Professor Alan Baddeley, PhD, CBE, FRS, FBA, FMedSci, is a British psychologist.  He has been highly influential in neuropsychology for his work on the concept of working memory, in particular for his multicomponent model.  The model accounts for much of the empirical data on short-term retention and manipulation of information.  Dr. Baddeley has won numerous awards in psychology and neuropsychology for his research into memory and working memory.  These awards include the British Psychological Society’s Presidents’ Award, a term as President of the UK’s Experimental Psychology Society, and Membership of the American Academy of Arts and Sciences.  In 1993 he was elected as a Fellow of the Royal Society, and in 1999 was awarded a CBE in recognition of his work.  In 2020 he won the NAN Distinguished Lifetime Contribution to Neuropsychology Award (more info here).

Selected References

Baddeley, A. (1992). Working memory: The interface between memory and cognition. Journal of cognitive neuroscience, 4(3), 281-288.

Baddeley, A. (2000). The episodic buffer: a new component of working memory? Trends in cognitive sciences, 4(11), 417-423.

Baddeley, A. D. (2002). Is working memory still working? European psychologist, 7(2), 85-97.

Baddeley, A. (2003). Working memory: looking back and looking forward. Nature reviews neuroscience, 4(10), 829-839.

Baddeley, A. D. (2012). Working memory: theories, models, and controversies. Annual review of psychology, 63, 1-29

Baddeley, A. D. (2021). Developing the concept of working memory: The role of neuropsychology. Archives of Clinical Neuropsychology, 36(6), 861-873.

Baddeley, A. D., & Hitch, G. (1974). Working memory. In Psychology of learning and motivation (Vol. 8, pp. 47-89). Academic press.

Karatekin, C. (2004). A test of the integrity of the components of Baddeley’s model of working memory in attention‐deficit/hyperactivity disorder (ADHD). Journal of Child Psychology and Psychiatry, 45(5), 912-926.

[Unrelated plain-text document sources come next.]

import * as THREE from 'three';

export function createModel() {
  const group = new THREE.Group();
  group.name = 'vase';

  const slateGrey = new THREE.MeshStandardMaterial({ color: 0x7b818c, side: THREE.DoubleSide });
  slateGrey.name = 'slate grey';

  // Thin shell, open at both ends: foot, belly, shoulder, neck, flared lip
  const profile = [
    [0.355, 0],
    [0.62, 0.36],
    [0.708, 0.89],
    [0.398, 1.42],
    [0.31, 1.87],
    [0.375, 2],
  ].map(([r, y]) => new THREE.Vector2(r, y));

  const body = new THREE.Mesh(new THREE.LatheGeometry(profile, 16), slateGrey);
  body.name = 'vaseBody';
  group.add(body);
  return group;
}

Logie, R. H. (2019). Converging sources of evidence and theory integration in working memory: A commentary on Morey, Rhodes, and Cowan (2019). Cortex, 112, 162-171.

Rapport, M. D., Alderson, R. M., Kofler, M. J., Sarver, D. E., Bolden, J., & Sims, V. (2008). Working memory deficits in boys with attention-deficit/hyperactivity disorder (ADHD): The contribution of central executive and subsystem processes. Journal of abnormal child psychology, 36(6), 825-837.

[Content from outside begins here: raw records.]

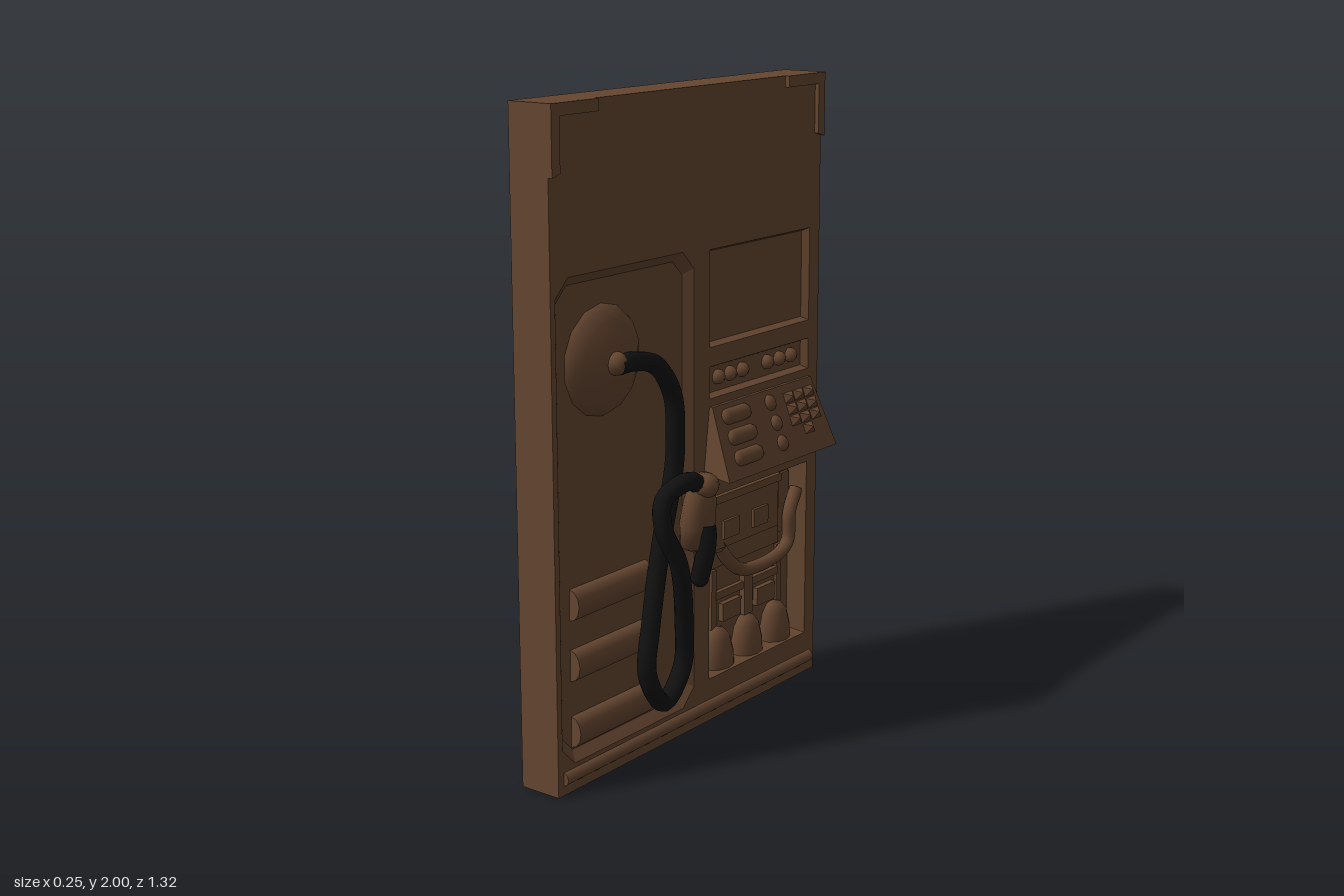
import * as THREE from 'three';

const brown = new THREE.MeshStandardMaterial({ color: 0x654630, side: THREE.DoubleSide });
brown.name = 'brownCasing';
const black = new THREE.MeshStandardMaterial({ color: 0x111111 });
black.name = 'blackRubber';

// Modelled facing +z, then turned so the face looks along +x
export function createModel() {
  const model = new THREE.Group();
  model.name = 'fuelPumpPanel';
  const panel = new THREE.Group();
  panel.name = 'panel';
  panel.rotation.y = Math.PI / 2;
  model.add(panel);

  const add = (name, geo, x = 0, y = 0, z = 0, mat = brown, parent = panel) => {
    const m = new THREE.Mesh(geo, mat);
    m.name = name;
    m.position.set(x, y, z);
    parent.add(m);
    return m;
  };
  // Box given by its limits
  const block = (name, x0, x1, y0, y1, z0, z1) =>
    add(name, new THREE.BoxGeometry(x1 - x0, y1 - y0, z1 - z0), (x0 + x1) / 2, (y0 + y1) / 2, (z0 + z1) / 2);
  // Rectangle outline with cut corners
  const outline = (x0, x1, y0, y1, c = 0) => (c
    ? [[x0 + c, y0], [x1 - c, y0], [x1, y0 + c], [x1, y1 - c], [x1 - c, y1], [x0 + c, y1], [x0, y1 - c], [x0, y0 + c]]
    : [[x0, y0], [x1, y0], [x1, y1], [x0, y1]]).map(p => new THREE.Vector2(...p));
  const layer = (name, holes, z0, z1) => {
    const s = new THREE.Shape(outline(-0.66, 0.66, 0, 2));
    s.holes = holes.map(h => new THREE.Path([...h].reverse()));
    return add(name, new THREE.ExtrudeGeometry(s, { depth: z1 - z0, bevelEnabled: false }), 0, 0, z0);
  };
  // Sloping wall joining two outlines
  const slope = (name, outer, inner, z0, z1) => {
    const pos = [];
    outer.forEach((a, i) => {
      const j = (i + 1) % outer.length, b = outer[j], c = inner[j], d = inner[i];
      pos.push(a.x, a.y, z0, b.x, b.y, z0, c.x, c.y, z1, a.x, a.y, z0, c.x, c.y, z1, d.x, d.y, z1);
    });
    const g = new THREE.BufferGeometry();
    g.setAttribute('position', new THREE.Float32BufferAttribute(pos, 3));
    g.computeVertexNormals();
    add(name, g);
  };
  const tube = (name, pts, r, mat, seg = 80) => add(name, new THREE.TubeGeometry(
    new THREE.CatmullRomCurve3(pts.map(p => new THREE.Vector3(...p))), seg, r, 10), 0, 0, 0, mat);

  // Casing in layers, with recesses cut through the front ones
  const hoseBay = outline(-0.64, -0.01, 0.085, 1.52, 0.055);
  const screen = outline(0.07, 0.605, 1.21, 1.51);
  const lamps = outline(0.07, 0.605, 1.05, 1.15);
  const machinery = outline(0.07, 0.605, 0.14, 0.735);
  block('backSlab', -0.66, 0.66, 0, 2, -0.132, -0.06);
  layer('middleLayer', [machinery], -0.06, -0.018);
  layer('frontLayer', [hoseBay, screen, lamps, machinery], -0.018, 0.007);
  slope('hoseBayBevel', hoseBay, outline(-0.612, -0.038, 0.115, 1.492, 0.045), 0.007, -0.017);
  slope('screenBevel', screen, outline(0.082, 0.595, 1.22, 1.5), 0.007, -0.017);
  slope('lampBevel', lamps, outline(0.082, 0.595, 1.06, 1.14), 0.007, -0.017);
  slope('machineryBevel', machinery, outline(0.08, 0.595, 0.15, 0.725), 0.007, -0.059);

  // Corner brackets
  for (const s of [-1, 1]) {
    const b = new THREE.Shape([[0.66, 2], [0.46, 2], [0.46, 1.965], [0.625, 1.965], [0.625, 1.81], [0.66, 1.8]]
      .map(([x, y]) => new THREE.Vector2(s * x, y)));
    add('cornerBracket', new THREE.ExtrudeGeometry(b, { depth: 0.014, bevelEnabled: false }), 0, 0, 0.007);
  }

  // Rounded kick bar
  const bar = add('kickBar', new THREE.CylinderGeometry(0.022, 0.022, 1.27, 10), 0, 0.05, 0.002);
  bar.rotation.z = Math.PI / 2;

  // Bulging louvres in the hose bay
  for (const y of [0.17, 0.375, 0.56]) {
    const l = add('louvre', new THREE.CylinderGeometry(0.048, 0.048, 0.35, 12), -0.395, y, -0.018);
    l.rotation.z = Math.PI / 2;
    l.scale.z = 0.75;
  }

  // Dish where the hose leaves the casing
  const dish = add('hoseDish', new THREE.LatheGeometry([[0.165, -0.018], [0.155, 0], [0.12, 0.022], [0.06, 0.042], [0, 0.05]]
    .map(p => new THREE.Vector2(...p)), 14), -0.415, 1.255, 0);
  dish.rotation.x = Math.PI / 2;
  add('hoseSocket', new THREE.SphereGeometry(0.035, 10, 8), -0.425, 1.255, 0.045);

  // Hose: down, round the long loop, back up and over to the nozzle
  tube('hose', [[-0.43, 1.25, 0.052], [-0.36, 1.25, 0.052], [-0.24, 1.215, 0.045], [-0.155, 1.11, 0.038],
    [-0.138, 0.98, 0.035], [-0.14, 0.88, 0.03], [-0.21, 0.66, 0.035], [-0.275, 0.42, 0.045], [-0.298, 0.28, 0.05],
    [-0.217, 0.165, 0.05], [-0.127, 0.25, 0.05], [-0.137, 0.41, 0.065], [-0.2, 0.61, 0.094], [-0.25, 0.73, 0.075],
    [-0.235, 0.81, 0.065], [-0.16, 0.845, 0.075], [-0.07, 0.825, 0.06], [-0.04, 0.77, 0.05]], 0.029, black, 160);

  // Nozzle and its spout
  const nozzle = add('nozzle', new THREE.LatheGeometry([[0, 0.135], [0.035, 0.13], [0.06, 0.05], [0.066, -0.03], [0.055, -0.1], [0, -0.125]]
    .map(p => new THREE.Vector2(...p)), 10), -0.038, 0.715, 0.045);
  nozzle.scale.z = 0.75;
  nozzle.rotation.x = 0.15;
  const grip = add('nozzleGrip', new THREE.SphereGeometry(0.05, 10, 8), -0.035, 0.81, 0.068);
  grip.scale.set(1, 0.8, 0.85);
  tube('spout', [[-0.037, 0.69, 0.075], [-0.036, 0.64, 0.078], [-0.036, 0.515, 0.05]], 0.03, black, 10);
  add('spoutTip', new THREE.SphereGeometry(0.03, 10, 6), -0.036, 0.515, 0.05, black);

  // Indicator lamps
  for (const x of [0.138, 0.2, 0.265, 0.4, 0.466, 0.53]) {
    add('lamp', new THREE.SphereGeometry(0.024, 8, 6), x, 1.105, -0.012);
  }

  // Sloping console: wedge widening towards its lower edge
  const wedge = new THREE.BoxGeometry(1, 1, 1);
  const wp = wedge.attributes.position;
  for (let i = 0; i < wp.count; i++) {
    const low = wp.getY(i) < 0, out = wp.getZ(i) > 0;
    wp.setXYZ(i, 0.337 + Math.sign(wp.getX(i)) * (low ? 0.295 : 0.268), low ? (out ? 0.805 : 0.82) : 1.025,
      out ? (low ? 0.105 : 0.018) : 0);
  }
  wedge.computeVertexNormals();
  add('console', wedge);
  const keys = new THREE.Group();
  keys.name = 'consoleKeys';
  keys.position.set(0, 0.915, 0.0615);
  keys.rotation.x = -Math.atan2(0.087, 0.22);
  panel.add(keys);
  const key = (name, geo, x, y) => add(name, geo, x, (y - 0.915) / 0.93, 0, brown, keys);
  for (const y of [0.987, 0.925, 0.863]) {
    const pill = key('pillKey', new THREE.CapsuleGeometry(0.025, 0.095, 4, 8), 0.172, y);
    pill.rotation.z = Math.PI / 2;
    pill.scale.z = 0.6;
    key('roundKey', new THREE.SphereGeometry(0.026, 8, 6), 0.355, y).scale.z = 0.6;
  }
  // Pyramid keypad
  const pyramid = new THREE.ConeGeometry(0.036, 0.02, 4).toNonIndexed();
  pyramid.rotateY(Math.PI / 4).rotateX(Math.PI / 2).translate(0, 0, 0.01);
  pyramid.computeVertexNormals();
  for (let r = 0; r < 4; r++) for (let c = 0; c < 3; c++) {
    if (r < 3 || c === 1) key('keypadKey', pyramid, 0.458 + c * 0.056, 0.985 - r * 0.035).scale.y = 0.65;
  }

  // Machinery behind the lower opening
  block('pumpHousing', 0.095, 0.52, 0.47, 0.715, -0.06, -0.045);
  block('housingTop', 0.13, 0.5, 0.69, 0.715, -0.06, -0.02);
  block('housingFace', 0.13, 0.5, 0.535, 0.69, -0.06, -0.032);
  block('sideHousing', 0.52, 0.585, 0.5, 0.7, -0.06, -0.05);
  for (const x of [0.19, 0.35]) block('housingWindow', x, x + 0.08, 0.565, 0.625, -0.04, -0.022);
  tube('pipe', [[0.18, 0.54, -0.035], [0.22, 0.485, -0.025], [0.29, 0.44, -0.025], [0.47, 0.435, -0.025],
    [0.545, 0.47, -0.025], [0.555, 0.57, -0.025], [0.6, 0.64, -0.03]], 0.022, brown, 40);
  block('manifold', 0.18, 0.52, 0.36, 0.385, -0.06, -0.045);
  block('manifoldColumn', 0.325, 0.37, 0.27, 0.42, -0.06, -0.04);
  for (const x of [0.21, 0.4]) block('manifoldBlock', x, x + 0.1, 0.28, 0.34, -0.06, -0.042);
  for (const x of [0.16, 0.52]) block('manifoldPost', x, x + 0.025, 0.2, 0.46, -0.06, -0.05);

  // Domed canisters
  for (const x of [0.185, 0.345, 0.505]) {
    const d = add('canister', new THREE.LatheGeometry([[0.072, 0], [0.07, 0.04], [0.055, 0.095], [0.03, 0.122], [0, 0.132]].reverse()
      .map(p => new THREE.Vector2(...p)), 12), x, 0.14, -0.05);
    d.scale.z = 0.7;
  }
  return model;
}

Repovš, G., & Baddeley, A. (2006). The multi-component model of working memory: Explorations in experimental cognitive psychology. Neuroscience, 139(1), 5-21.